CHAMPAIGN – The chairman of the Champaign County Republican Party has called upon Illinois Senate candidate Al Reynolds of Danville to withdraw his candidacy in the Nov. 2 election.
Reynolds is opposing incumbent Sen. Mike Frerichs, D-Champaign, in the 52nd District that includes most of Champaign and Vermilion counties.
"I call upon Mr. Reynolds to immediately withdraw his candidacy for state Senate in the 52nd District," said party Chairman Jason Barickman. "His negative comments are unwarranted, gross stereotypes of minorities and specifically, African-American men.
"Mr. Reynolds' opinions are in stark contrast to the core values of the Champaign County Republican Party and are personally offensive to me."
Champaign County leaders have been cool to Reynolds' candidacy from the beginning, a point the candidate complained about. Reynolds has raised only about $6,000 and hasn't received any money from the Champaign County party. He did get a $250 contribution from the Vermilion County Republican Party in September.

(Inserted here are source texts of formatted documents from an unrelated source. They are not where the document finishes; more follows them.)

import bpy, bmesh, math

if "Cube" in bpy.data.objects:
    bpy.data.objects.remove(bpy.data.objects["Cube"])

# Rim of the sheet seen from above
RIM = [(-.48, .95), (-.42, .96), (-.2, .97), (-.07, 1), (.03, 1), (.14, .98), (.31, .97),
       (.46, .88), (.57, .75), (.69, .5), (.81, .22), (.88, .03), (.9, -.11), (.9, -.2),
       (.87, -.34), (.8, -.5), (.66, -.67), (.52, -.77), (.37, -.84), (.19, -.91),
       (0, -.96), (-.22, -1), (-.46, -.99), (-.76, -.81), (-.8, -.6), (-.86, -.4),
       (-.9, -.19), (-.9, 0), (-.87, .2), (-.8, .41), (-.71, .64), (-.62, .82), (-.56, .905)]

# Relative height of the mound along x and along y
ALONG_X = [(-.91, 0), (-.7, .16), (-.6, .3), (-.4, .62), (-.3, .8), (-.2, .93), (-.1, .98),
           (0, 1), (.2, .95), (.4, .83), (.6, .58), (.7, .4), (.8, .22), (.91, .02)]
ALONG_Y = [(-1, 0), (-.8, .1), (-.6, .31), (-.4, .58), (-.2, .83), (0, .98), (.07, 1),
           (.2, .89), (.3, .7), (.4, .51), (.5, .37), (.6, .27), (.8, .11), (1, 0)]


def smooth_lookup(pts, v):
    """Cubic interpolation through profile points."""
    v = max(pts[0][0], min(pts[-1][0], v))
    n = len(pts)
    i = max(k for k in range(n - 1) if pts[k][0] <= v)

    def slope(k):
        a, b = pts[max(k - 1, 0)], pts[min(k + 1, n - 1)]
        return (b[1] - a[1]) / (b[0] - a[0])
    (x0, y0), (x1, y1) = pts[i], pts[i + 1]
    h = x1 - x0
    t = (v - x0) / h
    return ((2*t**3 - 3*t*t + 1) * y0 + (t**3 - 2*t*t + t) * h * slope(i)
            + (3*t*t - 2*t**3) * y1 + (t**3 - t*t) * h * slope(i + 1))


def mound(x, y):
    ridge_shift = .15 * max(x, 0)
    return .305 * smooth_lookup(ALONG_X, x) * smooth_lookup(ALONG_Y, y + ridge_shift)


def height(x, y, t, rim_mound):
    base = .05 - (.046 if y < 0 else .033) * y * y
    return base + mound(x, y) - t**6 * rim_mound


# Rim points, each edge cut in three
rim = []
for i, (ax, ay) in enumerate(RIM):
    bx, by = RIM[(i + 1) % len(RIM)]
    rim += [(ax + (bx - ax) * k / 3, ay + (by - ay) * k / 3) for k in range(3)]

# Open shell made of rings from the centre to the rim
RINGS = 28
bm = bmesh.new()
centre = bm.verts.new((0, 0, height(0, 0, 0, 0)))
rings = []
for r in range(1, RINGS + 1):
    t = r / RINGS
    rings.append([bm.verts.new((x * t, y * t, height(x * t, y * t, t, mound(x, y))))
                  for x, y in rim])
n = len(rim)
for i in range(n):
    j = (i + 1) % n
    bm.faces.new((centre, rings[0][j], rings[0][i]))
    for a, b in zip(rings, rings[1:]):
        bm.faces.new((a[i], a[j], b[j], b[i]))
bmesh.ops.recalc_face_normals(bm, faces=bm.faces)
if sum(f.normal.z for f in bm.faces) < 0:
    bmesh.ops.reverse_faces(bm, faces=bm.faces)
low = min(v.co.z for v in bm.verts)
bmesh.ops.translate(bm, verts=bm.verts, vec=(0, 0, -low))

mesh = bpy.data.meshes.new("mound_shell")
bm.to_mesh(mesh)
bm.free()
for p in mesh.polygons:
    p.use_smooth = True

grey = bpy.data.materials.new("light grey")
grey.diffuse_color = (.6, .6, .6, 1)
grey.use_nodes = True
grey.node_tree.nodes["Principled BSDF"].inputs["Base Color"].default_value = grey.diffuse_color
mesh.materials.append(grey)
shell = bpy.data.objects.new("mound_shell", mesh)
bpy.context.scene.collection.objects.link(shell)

"Mr. Reynolds independently ran as a write-in candidate and has implied that he was not being supported by the Champaign County Republican Party," Barickman said. "We had been concerned about his candidacy for other reasons, but comments of this type are disgusting and are the final straw. The voters of Champaign County deserve a better choice than they've been given by Mr. Reynolds."
At a candidate forum Wednesday night at the Champaign City Building, Reynolds said that black men "find it more lucrative to be able to do drugs or other avenues rather than do education."
The forum was co-sponsored by the NAACP and the Champaign County League of Women Voters.
Reynolds is the former head of the East Central Illinois Tea Party.
In a statement Thursday afternoon, Craig Golden, chairman of the Vermilion County Republican Party, and the county party's executive committee called for Reynolds to
suspend his campaign or withdraw.
An e-mail from Golden said: "Mr. Reynolds got on the ballot by virtue of his write-in candidacy in the February 2010 primary election. He was not a member of the Vermilion County Republican Party and had returned to Danville less than three years ago. His remarks were a gross generalization and dealt with racial issues which have no place in a political campaign in 2010, or any other year."